The National Library of Russia (NLR) was founded in 1795 by Catherine II, who strived to follow the ideas of the Enlightenment. As one of the first public libraries in the country – and certainly the first of this scale – it was meant to support any and all on their quest for knowledge. Now listed among the world’s biggest libraries, the NLR still resides in one of its original buildings at the intersection of Nevsky Prospekt and Sadovaya Street – the edifice is hard to miss as you walk from the Great Gostiny Dvor. However, as the library accumulated more and more books, it has spread into several more buildings along the city, the most prominent of which is a round-shaped Constructivist creation on Moskovsky Prospekt.

General rules 

  • You can access all library buildings with a pass. To get one, foreign citizens need a passport with a visa or temporary residence permit and its translation into Russian.
  • In summer, the library works according to a shortened schedule, which is available on the main page of its website.
  • Among things you can’t bring to the library are books and backpacks! If you have any with you, leave them in the coatroom. 

The old building (Ostrovsky Square)

By Catherine Zavodova

I don’t remember how I first heard about the NLR, but I do remember that I rushed to get my membership card right after an international forum I was volunteering at – and now my card forever captures me still in the forum’s uniform, with a green scarf over a white shirt. 

For me, studying at NLR’s old building has always been something sacred. I’d come here after classes on the history of international relations to draw mind maps of world leaders through the ages. Later, I remember how my friend and I came here to cram for the history exam in whispers, so as not to disturb all the other agitated students around us. Most of my Bachelor’s course papers and a huge part of my thesis were completed here, too. 

I think there’s just something about the atmosphere of the main reading hall, with its enormous windows (I particularly love the view in the fall), its calming quiet, the persistent smell of old books, and even its squeaky chairs. You can’t help but romanticize your studies there – or imagine yourself as a great mind about to make some fascinating discovery. There are many other halls in the building, too, but if you are coming to study, not work with a particular book, then the main hall has all you need: free Wi-Fi, power outlets, cozy green lamps, and, likely, at least a dozen other students busy with schoolwork all around you. 

Tip 1: One drawback of the building’s biggest reading hall is that it tends to get really cold inside, so do bring a scarf or a cardigan if you are planning to sit there for long, especially in the colder seasons. 
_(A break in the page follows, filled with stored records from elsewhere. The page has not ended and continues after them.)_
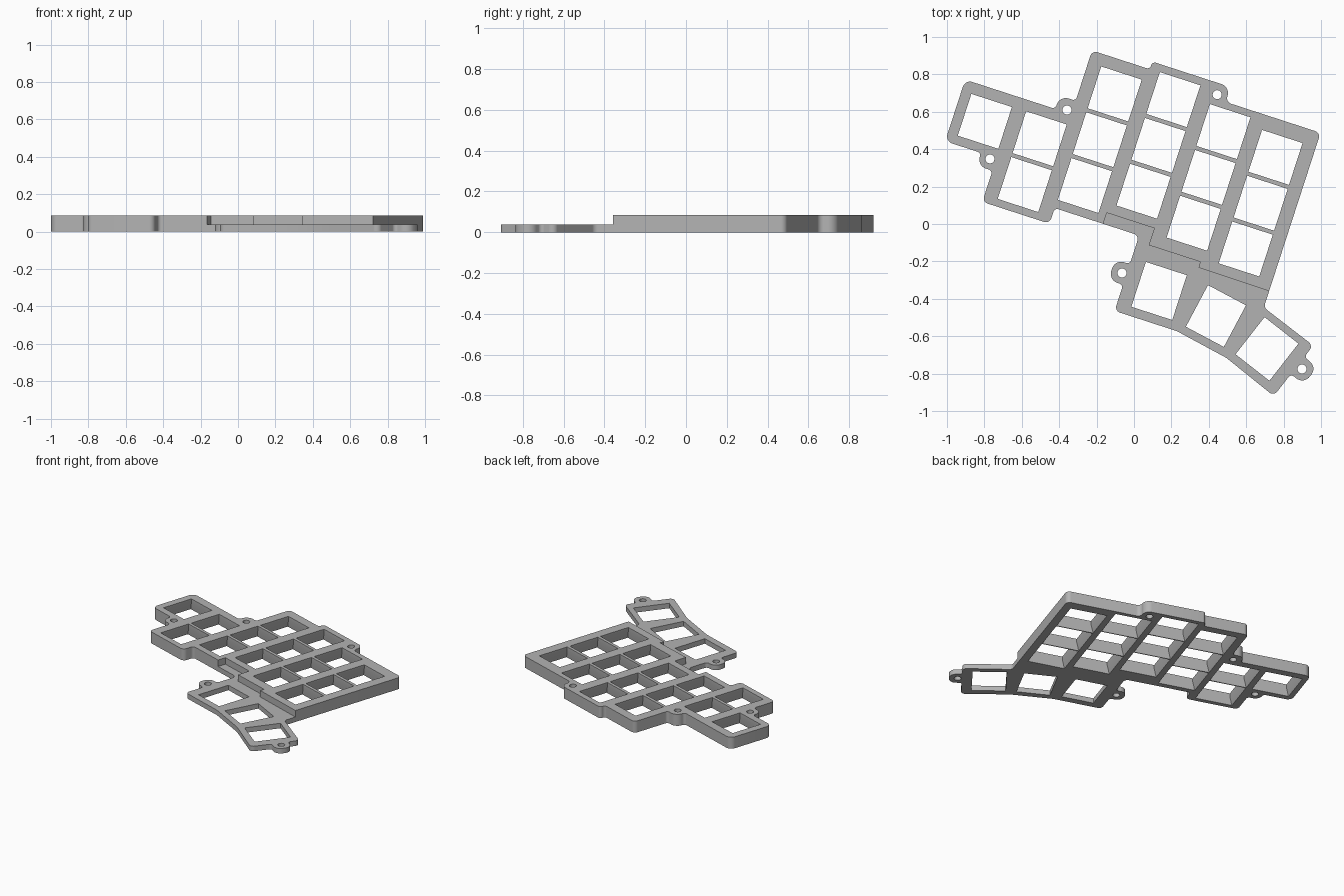
import bpy, bmesh, math
from mathutils import Matrix, Vector

cube = bpy.data.objects.get("Cube")
if cube:
    bpy.data.objects.remove(cube)

TILT = 18
DECK_HEIGHT = 0.085
THUMB_HEIGHT = 0.037

grey = bpy.data.materials.new("light_grey")
grey.use_nodes = True
colour = (0.45, 0.45, 0.45, 1)
grey.diffuse_color = colour
grey.node_tree.nodes["Principled BSDF"].inputs["Base Color"].default_value = colour


def turned(a, b, angle=TILT):
    """Point given in a frame turned clockwise about the origin."""
    return Matrix.Rotation(-math.radians(angle), 2) @ Vector((a, b))


def rounded(corners, steps=6):
    """Outline through (point, radius) corners, with filleted turns."""
    outline = []
    for i, (p, r) in enumerate(corners):
        if r == 0:
            outline.append(p)
            continue
        to_prev = (corners[i - 1][0] - p).normalized()
        to_next = (corners[(i + 1) % len(corners)][0] - p).normalized()
        half = to_prev.angle(to_next) / 2
        start = p + to_prev * (r / math.tan(half))
        end = p + to_next * (r / math.tan(half))
        centre = p + (to_prev + to_next).normalized() * (r / math.sin(half))
        for k in range(steps + 1):
            spoke = start.lerp(end, k / steps) - centre
            outline.append(centre + spoke.normalized() * r)
    return outline


def loft(bm, layers):
    """Closed solid through (outline, height) layers."""
    rings = [[bm.verts.new((p.x, p.y, z)) for p in pts] for pts, z in layers]
    bm.faces.new(rings[0])
    bm.faces.new(rings[-1])
    for low, high in zip(rings, rings[1:]):
        for i in range(len(low)):
            j = (i + 1) % len(low)
            bm.faces.new((low[i], low[j], high[j], high[i]))


def finish(bm, name):
    bmesh.ops.recalc_face_normals(bm, faces=bm.faces)
    mesh = bpy.data.meshes.new(name)
    bm.to_mesh(mesh)
    bm.free()
    mesh.materials.append(grey)
    obj = bpy.data.objects.new(name, mesh)
    bpy.context.collection.objects.link(obj)
    return obj


def rectangle(a, b, width, depth, angle=TILT):
    """Rectangle centred on (a, b) in its turned frame."""
    return [turned(a + sx * width / 2, b + sy * depth / 2, angle)
            for sx, sy in ((-1, -1), (1, -1), (1, 1), (-1, 1))]


def screw_hole(bm, a, b, angle=TILT, radius=0.024, sides=24):
    centre = turned(a, b, angle)
    ring = [centre + turned(radius, 0, 360 * k / sides) for k in range(sides)]
    loft(bm, [(ring, -0.02), (ring, 0.12)])


def plate(name, corners, height, cutter_bm):
    """Rounded plate with the cutter solids taken out."""
    bm = bmesh.new()
    outline = rounded(corners)
    loft(bm, [(outline, 0), (outline, height)])
    obj = finish(bm, name)
    cutter = finish(cutter_bm, name + "_cutter")
    cutter.hide_render = True
    cut = obj.modifiers.new("openings", "BOOLEAN")
    cut.operation = "DIFFERENCE"
    cut.solver = "EXACT"
    cut.object = cutter
    deps = bpy.context.evaluated_depsgraph_get()
    result = bpy.data.meshes.new_from_object(obj.evaluated_get(deps))
    obj.modifiers.clear()
    obj.data = result
    bpy.data.objects.remove(cutter)
    result.shade_smooth()
    result.set_sharp_from_angle(angle=math.radians(30))
    return obj


# Stepped seam shared by the two plates, from outer edge to inner edge
seam = [(turned(a, b), 0) for a, b in (
    (0.798, -0.118), (0.4, -0.115), (0.4, -0.083), (0.11, -0.083),
    (0.11, 0.012), (-0.157, 0.012), (-0.157, -0.05))]

# Main deck outline: staggered columns and three screw ears
deck = [(turned(a, b), r) for a, b, r in (
    (-0.43, -0.05, 0.02), (-0.43, -0.138, 0.03), (-0.808, -0.138, 0.03),
    (-0.808, 0.037, 0.02), (-0.895, 0.037, 0.05), (-0.895, 0.109, 0.02),
    (-1.097, 0.109, 0.04), (-1.097, 0.455, 0.04),
    (-0.59, 0.455, 0.02), (-0.59, 0.53, 0.05), (-0.5, 0.53, 0.02),
    (-0.5, 0.813, 0.03), (-0.175, 0.813, 0.02), (-0.175, 0.856, 0.02),
    (0.264, 0.856, 0.05), (0.264, 0.772, 0.03), (0.798, 0.772, 0.03))]

# Key openings: straight at the top, flared underneath
cutters = bmesh.new()
PITCH, KEY_W, KEY_D = 0.2575, 0.228, 0.235
columns = ((0.393, 1), (0.395, 2), (0.747, 3), (0.815, 3), (0.735, 3), (0.69, 3))
for col, (top, rows) in enumerate(columns):
    a = -0.928 + col * 0.3075
    for row in range(rows):
        b = top - KEY_D / 2 - row * PITCH
        hole = rectangle(a, b, KEY_W, KEY_D)
        flare = rectangle(a, b, KEY_W + 0.036, KEY_D + 0.016)
        loft(cutters, [(flare, -0.02), (flare, 0), (hole, 0.06), (hole, 0.12)])
for a, b in ((-0.84, 0.093), (-0.529, 0.469), (0.209, 0.795)):
    screw_hole(cutters, a, b)
plate("main_deck", deck + seam, DECK_HEIGHT, cutters)

# Thumb plate outline: fans out in three turned steps
thumb = [(turned(a, b, angle), r) for a, b, r, angle in (
    (0.045, -0.05, 0.03, 18), (0.045, -0.211, 0.02, 18),
    (-0.038, -0.211, 0.05, 18), (-0.038, -0.327, 0.05, 18),
    (0.045, -0.327, 0.02, 18), (0.045, -0.474, 0.03, 18),
    (0.395, -0.474, 0, 18), (0.83, -0.26, 0, 38),
    (1.155, -0.265, 0.03, 38), (1.155, -0.116, 0.02, 38),
    (1.243, -0.116, 0.05, 38), (1.243, 0, 0.05, 38),
    (1.155, 0, 0.02, 38), (1.155, 0.078, 0.03, 38),
    (0.798, -0.21, 0.03, 18))]

# Thumb openings, each turned a little further
cutters = bmesh.new()
for x, y, angle in ((0.134, -0.358, 18), (0.438, -0.492, 28), (0.711, -0.668, 38)):
    local = turned(x, y, -angle)
    hole = rectangle(local.x, local.y, 0.23, 0.252, angle)
    loft(cutters, [(hole, -0.02), (hole, 0.12)])
screw_hole(cutters, 0.02, -0.269)
screw_hole(cutters, 1.185, -0.058, 38)
plate("thumb_plate", thumb + seam[::1], THUMB_HEIGHT, cutters)
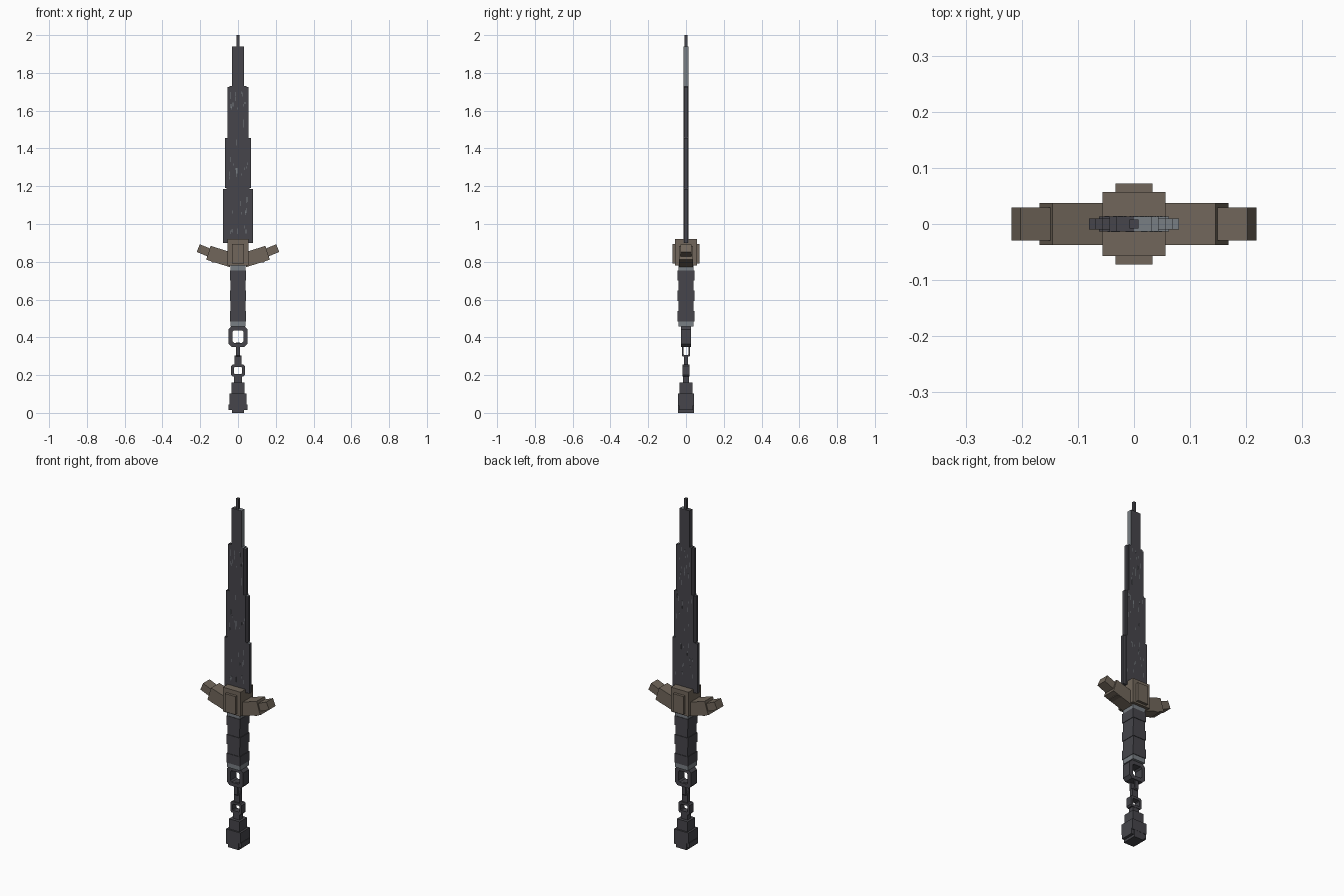
import bpy, bmesh, math, random
from mathutils import Matrix, Vector

if "Cube" in bpy.data.objects:
    bpy.data.objects.remove(bpy.data.objects["Cube"])

random.seed(4)


def material(name, rgb):
    m = bpy.data.materials.new(name)
    m.diffuse_color = (*rgb, 1)
    m.use_nodes = True
    m.node_tree.nodes["Principled BSDF"].inputs["Base Color"].default_value = m.diffuse_color
    return m


DARK = material("dark_steel", (0.061, 0.060, 0.070))
GREY = material("worn_grey", (0.19, 0.21, 0.23))
BROWN = material("bronze_brown", (0.165, 0.134, 0.104))


def finish(name, bm, mats):
    bmesh.ops.recalc_face_normals(bm, faces=bm.faces)
    me = bpy.data.meshes.new(name)
    bm.to_mesh(me)
    bm.free()
    for m in mats:
        me.materials.append(m)
    ob = bpy.data.objects.new(name, me)
    bpy.context.collection.objects.link(ob)
    return ob


def add_box(bm, centre, size, tilt=0):
    mat = (Matrix.Translation(centre) @ Matrix.Rotation(-tilt, 4, 'Y')
           @ Matrix.Diagonal((*size, 1)))
    return bmesh.ops.create_cube(bm, size=1, matrix=mat)["verts"]


def block(name, mat, hx, hy, z0, z1):
    bm = bmesh.new()
    add_box(bm, (0, 0, (z0 + z1) / 2), (2 * hx, 2 * hy, z1 - z0))
    return finish(name, bm, [mat])


def ring(name, mat, hx, wall, hy, z0, z1, cut, axis='X'):
    """Chain link: a rectangle with cut corners and a hole through it."""
    def loop(a, lo, hi, c):
        return [(a, lo + c), (a, hi - c), (a - c, hi), (c - a, hi),
                (-a, hi - c), (-a, lo + c), (c - a, lo), (a - c, lo)]
    bm = bmesh.new()
    outer = loop(hx, z0, z1, cut)
    inner = loop(hx - wall, z0 + wall, z1 - wall, cut * 0.5)
    rows = []
    for pts, d in ((outer, -hy), (outer, hy), (inner, hy), (inner, -hy)):
        rows.append([bm.verts.new((u, d, z) if axis == 'X' else (d, u, z))
                     for u, z in pts])
    for k in range(4):
        a, b = rows[k], rows[(k + 1) % 4]
        for i in range(8):
            j = (i + 1) % 8
            bm.faces.new((a[i], a[j], b[j], b[i]))
    return finish(name, bm, [mat])


# Stepped blade: thick core with thinner cutting edges, worn on one side
SECTIONS = [(0.062, 0.080, 0.90, 1.19), (0.056, 0.069, 1.19, 1.46),
            (0.044, 0.056, 1.46, 1.73), (0.031, 0.031, 1.73, 1.94)]
for n, (core, edge, z0, z1) in enumerate(SECTIONS, 1):
    bm = bmesh.new()
    zc, h = (z0 + z1) / 2, z1 - z0
    for s in (-1, 1):
        add_box(bm, (s * core / 2, 0, zc), (core, 0.027, h))
        if edge > core:
            add_box(bm, (s * (core + edge) / 2, 0, zc - 0.002),
                    (edge - core, 0.019, h - 0.004))
    bm.normal_update()
    for f in bm.faces:
        c = f.calc_center_median()
        top = f.normal.z > 0.5 and c.x > 0
        side = n == 4 and f.normal.x > 0.5 and c.x > 0.02
        f.material_index = 1 if top or side else 0
    finish(f"blade_section_{n}", bm, [DARK, GREY])
block("blade_tip", DARK, 0.008, 0.008, 1.93, 2.0)

# Fine scratches on both blade faces
bm = bmesh.new()
for core, edge, z0, z1 in SECTIONS[:3]:
    for s in (-1, 1):
        for _ in range(14):
            x = random.uniform(-0.9, 0.9) * core
            z = random.uniform(z0 + 0.04, z1 - 0.02)
            add_box(bm, (x, s * 0.0135, z),
                    (0.003, 0.001, random.uniform(0.01, 0.03)))
finish("blade_scratches", bm, [GREY])

# Crossguard centre
block("guard_centre", BROWN, 0.056, 0.057, 0.78, 0.92)
block("guard_boss", BROWN, 0.033, 0.072, 0.79, 0.895)

# Crossguard arms, rising outward on both sides
ARM = [("guard_arm_base", (0.090, 0.811), (0.098, 0.070, 0.040), 8),
       ("guard_arm_middle", (0.0945, 0.828), (0.130, 0.075, 0.077), 17.5),
       ("guard_arm_end", (0.178, 0.859), (0.070, 0.059, 0.044), 22.5)]
for name, (x, z), size, deg in ARM:
    bm = bmesh.new()
    for s in (-1, 1):
        add_box(bm, (s * x, 0, z), size, s * math.radians(deg))
    finish(name, bm, [BROWN])

# Grip with collars and overlapping wraps
block("grip_collar_top", GREY, 0.040, 0.041, 0.750, 0.785)
block("grip_collar_bottom", GREY, 0.040, 0.041, 0.458, 0.492)
block("grip_core", DARK, 0.037, 0.038, 0.47, 0.77)
for i in range(5):
    z0 = 0.485 + i * 0.054
    wide = 0.003 * (i % 2 == 0)
    block(f"grip_wrap_{i + 1}", DARK, 0.039 + wide, 0.041 + wide, z0, z0 + 0.054)

# Chain links hanging from the grip
ring("chain_link_large", DARK, 0.051, 0.021, 0.027, 0.350, 0.458, 0.016)
ring("chain_link_cross", DARK, 0.021, 0.009, 0.011, 0.298, 0.372, 0.005, 'Y')
block("chain_stem", DARK, 0.018, 0.011, 0.245, 0.305)
ring("chain_link_small", DARK, 0.036, 0.014, 0.018, 0.192, 0.256, 0.008)

# Pommel weight
block("pommel_neck", DARK, 0.021, 0.016, 0.155, 0.200)
block("pommel_shoulder", DARK, 0.034, 0.034, 0.095, 0.160)
block("pommel_body", DARK, 0.046, 0.043, 0.040, 0.102)
block("pommel_band", DARK, 0.049, 0.038, 0.014, 0.045)
block("pommel_cap", DARK, 0.033, 0.042, 0.0, 0.048)
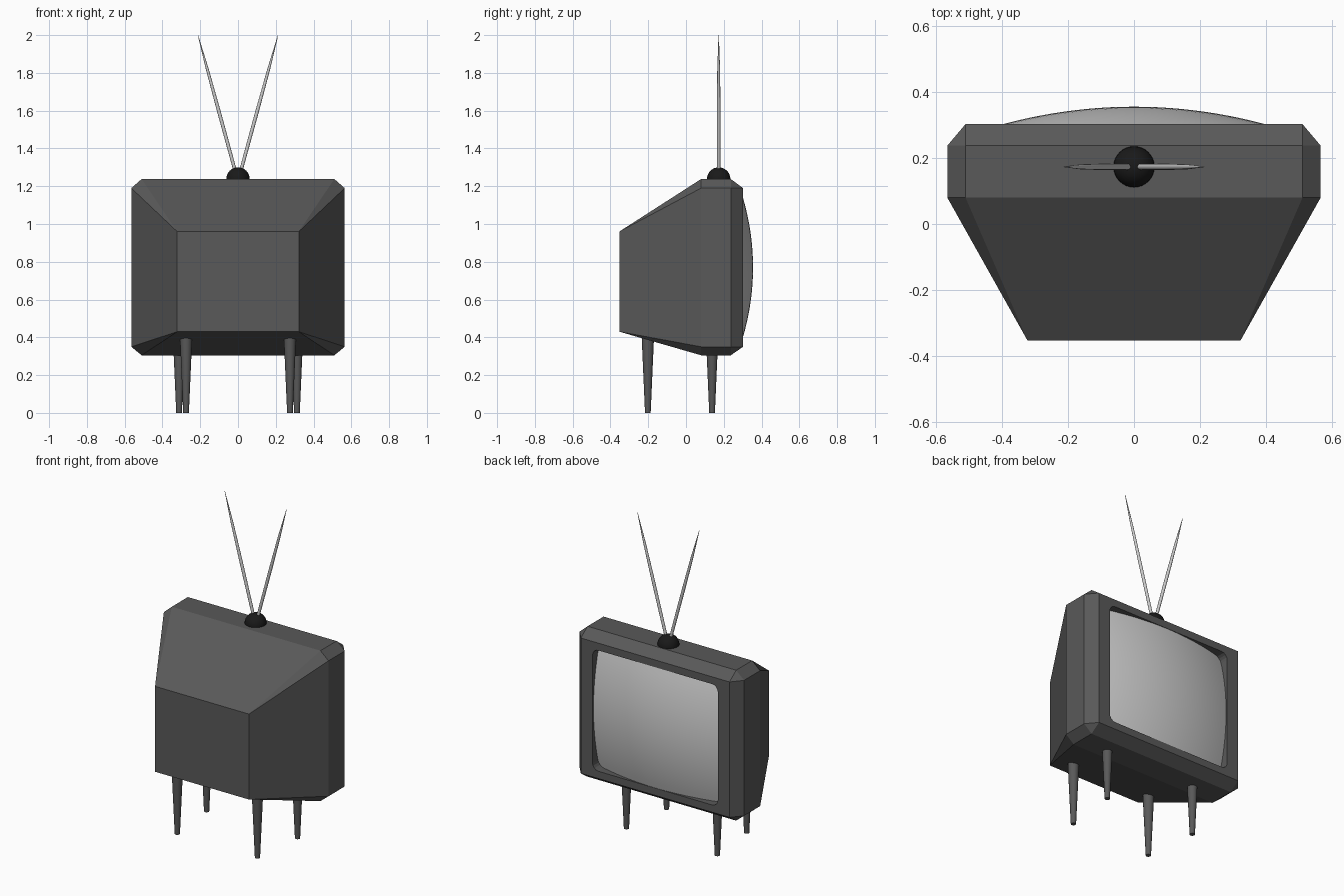
import bpy, bmesh, math
from mathutils import Vector

if "Cube" in bpy.data.objects:
    bpy.data.objects.remove(bpy.data.objects["Cube"])


def material(name, v):
    m = bpy.data.materials.new(name)
    m.diffuse_color = (v, v, v, 1)
    m.use_nodes = True
    m.node_tree.nodes["Principled BSDF"].inputs["Base Color"].default_value = m.diffuse_color
    return m


DARK = material("dark_case", 0.1)
BLACK = material("black_plastic", 0.01)


def finish(name, bm, mat=None, smooth=False):
    bmesh.ops.recalc_face_normals(bm, faces=bm.faces)
    me = bpy.data.meshes.new(name)
    bm.to_mesh(me)
    bm.free()
    ob = bpy.data.objects.new(name, me)
    bpy.context.collection.objects.link(ob)
    if mat:
        me.materials.append(mat)
    if smooth:
        bpy.ops.object.select_all(action='DESELECT')
        ob.select_set(True)
        bpy.context.view_layer.objects.active = ob
        bpy.ops.object.shade_smooth_by_angle(angle=math.radians(40))
    return ob


def rod(name, start, end, profile, sides, mat=None):
    """Lathe of (fraction along, radius) pairs from start to end."""
    start, end = Vector(start), Vector(end)
    q = (end - start).to_track_quat('Z', 'Y')
    bm = bmesh.new()
    rings = []
    for t, r in profile:
        c = start.lerp(end, t)
        rings.append([bm.verts.new(c + q @ Vector((r * math.cos(a), r * math.sin(a), 0)))
                      for a in (2 * math.pi * i / sides for i in range(sides))])
    for a, b in zip(rings, rings[1:]):
        for i in range(sides):
            j = (i + 1) % sides
            bm.faces.new((a[i], a[j], b[j], b[i]))
    bm.faces.new(rings[0])
    bm.faces.new(rings[-1])
    return finish(name, bm, mat, True)


# Case: chamfered front block tapering to a smaller back panel
bm = bmesh.new()
for s in (-1, 1):
    for z in (0.43, 0.96):
        bm.verts.new((s * 0.322, -0.353, z))
    for y in (0.08, 0.237):
        for x, z in ((0.51, 0.305), (0.565, 0.35), (0.565, 1.19), (0.51, 1.238)):
            bm.verts.new((s * x, y, z))
    for z in (0.35, 1.19):
        bm.verts.new((s * 0.51, 0.302, z))
bmesh.ops.convex_hull(bm, input=bm.verts)
bmesh.ops.dissolve_limit(bm, angle_limit=0.01, verts=bm.verts, edges=bm.edges)
case = finish("case", bm, DARK)

# Rounded screen opening cut into the front
HX, HZ, CZ, R = 0.43, 0.375, 0.77, 0.04
bm = bmesh.new()
outline = []
for k, (sx, sz) in enumerate(((1, 1), (-1, 1), (-1, -1), (1, -1))):
    for i in range(5):
        a = math.pi / 2 * (k + i / 4)
        outline.append(bm.verts.new((sx * (HX - R) + R * math.cos(a), 0.2,
                                     CZ + sz * (HZ - R) + R * math.sin(a))))
face = bm.faces.new(outline)
ext = bmesh.ops.extrude_face_region(bm, geom=[face])
bmesh.ops.translate(bm, vec=(0, 0.3, 0),
                    verts=[g for g in ext["geom"] if isinstance(g, bmesh.types.BMVert)])
cutter = finish("opening_cutter", bm)
cutter.hide_render = True
mod = case.modifiers.new("opening", 'BOOLEAN')
mod.operation = 'DIFFERENCE'
mod.solver = 'EXACT'
mod.object = cutter
bpy.context.view_layer.objects.active = case
bpy.ops.object.modifier_apply(modifier="opening")
bpy.data.objects.remove(cutter)

# Bulging glass screen
bm = bmesh.new()
bmesh.ops.create_grid(bm, x_segments=24, y_segments=20, size=1)
for v in bm.verts:
    u, w = v.co.x, v.co.y
    v.co = (u * HX, 0.355 - 0.062 * u * u - 0.055 * w * w, CZ + w * HZ)
screen = finish("screen", bm, None, True)
if screen.data.polygons[0].normal.y < 0:
    screen.data.flip_normals()

# Tapered legs
for s, side in ((-1, "left"), (1, "right")):
    for row, x, y in (("back", 0.275, -0.202), ("front", 0.312, 0.138)):
        rod(f"{row}_{side}_leg", (s * x, y, 0), (s * x, y, 0.41),
            ((0, 0.015), (1, 0.033)), 16, DARK)

# Antenna base and two rods
bm = bmesh.new()
bmesh.ops.create_uvsphere(bm, u_segments=32, v_segments=16, radius=0.062)
bmesh.ops.translate(bm, vec=(0, 0.173, 1.238), verts=bm.verts)
finish("antenna_base", bm, BLACK, True)
for s, side in ((-1, "left"), (1, "right")):
    rod(f"{side}_antenna", (s * 0.012, 0.173, 1.27), (s * 0.212, 0.173, 2.0),
        ((0, 0.009), (0.45, 0.0095), (0.75, 0.0075), (1, 0.001)), 12)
Tip 2: Bring a bottle of water and some library-friendly snack that you can eat at the cafeteria on the first floor. The cafeteria itself is rather small with a limited number of options, which leads us to…

Tip 3: Plan your visit. Ideally, it’s a couple of hours of productive work at a time – so that you don’t need to worry about getting cold or hungry. Once you are in, it will be a little hassle to get out and then in again, which is the perfect motivation to finish up everything you’ve set out to do quickly and efficiently. 

Credit: Alex 'Florstein' Fedorov, CC BY-SA 4.0, via Wikimedia Commons

Credit: Alex 'Florstein' Fedorov, CC BY-SA 4.0, via Wikimedia Commons

The new building (Moskovsky Prospekt)

By Elizaveta Shevchenko

It was the first week of my first year at university when I was standing at the doors of the new building of the National Library. All because of our older and wiser roommate, who, just as timid freshmen moved in, candidly said: “There’s no place for studies here, get yourself a library pass.” Not sure about now, but back then it was more than true about the Interuniversity Dormitory, which had half as many tables in the room as residents. So, a huge library located within walking distance from the dorm seemed a perfect option.

I used to shelter here with the most daunting task, mostly term papers and my thesis, that required ultimate willpower. As you take a seat in one of the spacious reading rooms, you are surrounded by people so concentrated and quiet, it feels like a crime to get distracted from work! But you could speak a bit there, too. At the end of each semester, I teamed up with my groupmate, and together, on comfortable sofas of library halls, we spent hours reciting exam questions. 

My favorite part about it is that you never have to fight for a seat. In fact, there are so many rooms, you could pick a new one every day of the week. The interiors are typically Soviet (although opened in 2003, the design is from the ‘70s) with the colossal marble staircase as a centerpiece, high ceilings, and windows almost as high. Somehow it’s hefty yet cozy. There're many details to scrutinize, like mosaics on culture and philosophy. On the underground floor, there's a cafeteria with a TV! I’d recommend you bring your own food, though, as the menu was quite humble.

Study-related tip: when tired of studies, get up and take a walk to the library halls. There’s always something on display, from exhibitions of student paintings to literary insights into Japanese culture.

Non-study-related tip: when it gets dark, the building fashionably lights up with all the colors of the rainbow, which makes it a popular photoshoot location.